_Task objective:_ From the first line of the entries below, reproduce everything exactly through the line with "bm = hull([c", and nothing more.

_____

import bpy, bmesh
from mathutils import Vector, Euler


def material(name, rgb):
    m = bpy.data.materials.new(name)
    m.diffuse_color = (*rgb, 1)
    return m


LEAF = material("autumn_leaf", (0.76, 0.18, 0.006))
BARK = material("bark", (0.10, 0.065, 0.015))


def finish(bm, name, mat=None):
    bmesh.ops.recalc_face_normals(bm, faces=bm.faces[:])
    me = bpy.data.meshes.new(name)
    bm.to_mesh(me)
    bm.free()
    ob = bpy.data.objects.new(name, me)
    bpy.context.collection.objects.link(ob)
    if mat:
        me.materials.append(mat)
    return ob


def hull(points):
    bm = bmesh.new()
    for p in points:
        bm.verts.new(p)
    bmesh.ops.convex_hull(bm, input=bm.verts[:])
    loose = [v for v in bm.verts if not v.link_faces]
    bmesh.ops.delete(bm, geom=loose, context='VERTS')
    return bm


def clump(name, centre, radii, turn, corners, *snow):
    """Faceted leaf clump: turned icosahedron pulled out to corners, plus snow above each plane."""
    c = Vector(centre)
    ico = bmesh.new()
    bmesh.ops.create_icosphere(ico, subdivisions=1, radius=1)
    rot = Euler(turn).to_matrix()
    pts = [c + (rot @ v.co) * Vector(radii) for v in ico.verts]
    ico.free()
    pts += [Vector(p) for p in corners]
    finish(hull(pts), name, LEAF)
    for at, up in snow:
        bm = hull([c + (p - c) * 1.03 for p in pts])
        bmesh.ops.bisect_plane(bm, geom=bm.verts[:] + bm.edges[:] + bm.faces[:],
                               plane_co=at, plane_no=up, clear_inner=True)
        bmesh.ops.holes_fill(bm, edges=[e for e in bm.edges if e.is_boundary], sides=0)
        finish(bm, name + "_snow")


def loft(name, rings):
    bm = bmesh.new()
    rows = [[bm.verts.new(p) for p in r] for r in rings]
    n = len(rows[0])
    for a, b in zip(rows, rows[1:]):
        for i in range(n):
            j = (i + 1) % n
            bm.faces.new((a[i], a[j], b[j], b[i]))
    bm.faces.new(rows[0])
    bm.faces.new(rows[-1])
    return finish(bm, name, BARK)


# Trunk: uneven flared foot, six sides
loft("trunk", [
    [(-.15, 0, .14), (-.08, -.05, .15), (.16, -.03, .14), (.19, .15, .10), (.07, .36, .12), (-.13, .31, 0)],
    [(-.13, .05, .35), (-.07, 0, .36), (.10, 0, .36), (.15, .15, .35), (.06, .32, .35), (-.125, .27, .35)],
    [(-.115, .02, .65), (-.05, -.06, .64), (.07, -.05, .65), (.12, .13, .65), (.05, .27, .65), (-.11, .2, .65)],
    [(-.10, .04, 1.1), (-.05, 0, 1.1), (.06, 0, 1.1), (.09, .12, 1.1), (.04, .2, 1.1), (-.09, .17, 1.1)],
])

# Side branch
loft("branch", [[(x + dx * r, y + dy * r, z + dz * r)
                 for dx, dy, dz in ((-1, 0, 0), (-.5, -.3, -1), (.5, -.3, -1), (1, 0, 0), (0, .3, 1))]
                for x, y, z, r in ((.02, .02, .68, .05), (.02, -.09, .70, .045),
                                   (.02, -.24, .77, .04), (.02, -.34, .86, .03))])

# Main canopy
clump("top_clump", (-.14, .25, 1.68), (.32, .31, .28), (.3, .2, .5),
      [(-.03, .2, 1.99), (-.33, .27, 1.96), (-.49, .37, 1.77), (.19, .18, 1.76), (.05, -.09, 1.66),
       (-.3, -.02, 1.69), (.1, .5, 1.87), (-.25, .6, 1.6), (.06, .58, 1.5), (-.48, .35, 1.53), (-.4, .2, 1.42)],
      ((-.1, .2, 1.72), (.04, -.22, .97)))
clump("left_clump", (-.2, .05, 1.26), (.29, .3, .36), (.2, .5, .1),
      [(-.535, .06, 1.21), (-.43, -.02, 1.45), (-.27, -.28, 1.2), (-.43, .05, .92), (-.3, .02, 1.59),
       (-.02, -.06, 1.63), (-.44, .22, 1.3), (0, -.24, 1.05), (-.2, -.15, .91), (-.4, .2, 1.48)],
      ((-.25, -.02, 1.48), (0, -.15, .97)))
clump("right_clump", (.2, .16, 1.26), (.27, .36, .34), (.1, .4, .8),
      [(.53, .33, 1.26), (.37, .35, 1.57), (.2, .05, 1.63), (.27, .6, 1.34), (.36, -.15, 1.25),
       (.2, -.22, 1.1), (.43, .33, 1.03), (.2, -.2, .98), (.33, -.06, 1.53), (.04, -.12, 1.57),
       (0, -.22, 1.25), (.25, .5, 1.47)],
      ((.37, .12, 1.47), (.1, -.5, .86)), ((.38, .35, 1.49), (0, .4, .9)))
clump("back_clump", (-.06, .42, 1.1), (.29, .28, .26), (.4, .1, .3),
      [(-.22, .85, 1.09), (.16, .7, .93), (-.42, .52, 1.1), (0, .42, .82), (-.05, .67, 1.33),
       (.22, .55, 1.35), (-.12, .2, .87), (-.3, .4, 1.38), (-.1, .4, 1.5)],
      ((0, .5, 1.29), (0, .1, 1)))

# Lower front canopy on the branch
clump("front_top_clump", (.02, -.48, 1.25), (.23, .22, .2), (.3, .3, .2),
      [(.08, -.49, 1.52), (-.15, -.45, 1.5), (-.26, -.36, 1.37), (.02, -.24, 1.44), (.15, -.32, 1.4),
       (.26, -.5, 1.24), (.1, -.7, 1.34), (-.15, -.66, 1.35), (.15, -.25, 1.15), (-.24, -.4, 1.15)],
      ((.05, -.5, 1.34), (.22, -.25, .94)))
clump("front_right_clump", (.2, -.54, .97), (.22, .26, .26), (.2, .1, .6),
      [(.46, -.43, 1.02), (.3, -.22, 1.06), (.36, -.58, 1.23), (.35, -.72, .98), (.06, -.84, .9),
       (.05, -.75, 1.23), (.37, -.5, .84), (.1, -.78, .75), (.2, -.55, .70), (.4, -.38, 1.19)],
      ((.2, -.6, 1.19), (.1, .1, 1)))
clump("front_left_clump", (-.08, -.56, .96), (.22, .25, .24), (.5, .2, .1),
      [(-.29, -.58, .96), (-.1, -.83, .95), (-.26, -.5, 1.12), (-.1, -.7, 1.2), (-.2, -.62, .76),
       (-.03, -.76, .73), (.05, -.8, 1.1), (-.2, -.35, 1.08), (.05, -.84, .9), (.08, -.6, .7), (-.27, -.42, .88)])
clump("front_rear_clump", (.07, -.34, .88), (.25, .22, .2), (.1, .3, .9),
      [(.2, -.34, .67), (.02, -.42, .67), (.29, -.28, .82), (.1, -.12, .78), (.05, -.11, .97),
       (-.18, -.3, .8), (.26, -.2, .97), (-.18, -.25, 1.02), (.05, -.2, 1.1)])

_____

_Answer section:_
import bpy, bmesh
from mathutils import Vector, Euler


def material(name, rgb):
    m = bpy.data.materials.new(name)
    m.diffuse_color = (*rgb, 1)
    return m


LEAF = material("autumn_leaf", (0.76, 0.18, 0.006))
BARK = material("bark", (0.10, 0.065, 0.015))


def finish(bm, name, mat=None):
    bmesh.ops.recalc_face_normals(bm, faces=bm.faces[:])
    me = bpy.data.meshes.new(name)
    bm.to_mesh(me)
    bm.free()
    ob = bpy.data.objects.new(name, me)
    bpy.context.collection.objects.link(ob)
    if mat:
        me.materials.append(mat)
    return ob


def hull(points):
    bm = bmesh.new()
    for p in points:
        bm.verts.new(p)
    bmesh.ops.convex_hull(bm, input=bm.verts[:])
    loose = [v for v in bm.verts if not v.link_faces]
    bmesh.ops.delete(bm, geom=loose, context='VERTS')
    return bm


def clump(name, centre, radii, turn, corners, *snow):
    """Faceted leaf clump: turned icosahedron pulled out to corners, plus snow above each plane."""
    c = Vector(centre)
    ico = bmesh.new()
    bmesh.ops.create_icosphere(ico, subdivisions=1, radius=1)
    rot = Euler(turn).to_matrix()
    pts = [c + (rot @ v.co) * Vector(radii) for v in ico.verts]
    ico.free()
    pts += [Vector(p) for p in corners]
    finish(hull(pts), name, LEAF)
    for at, up in snow:
        bm = hull([c + (p - c) * 1.03 for p in pts])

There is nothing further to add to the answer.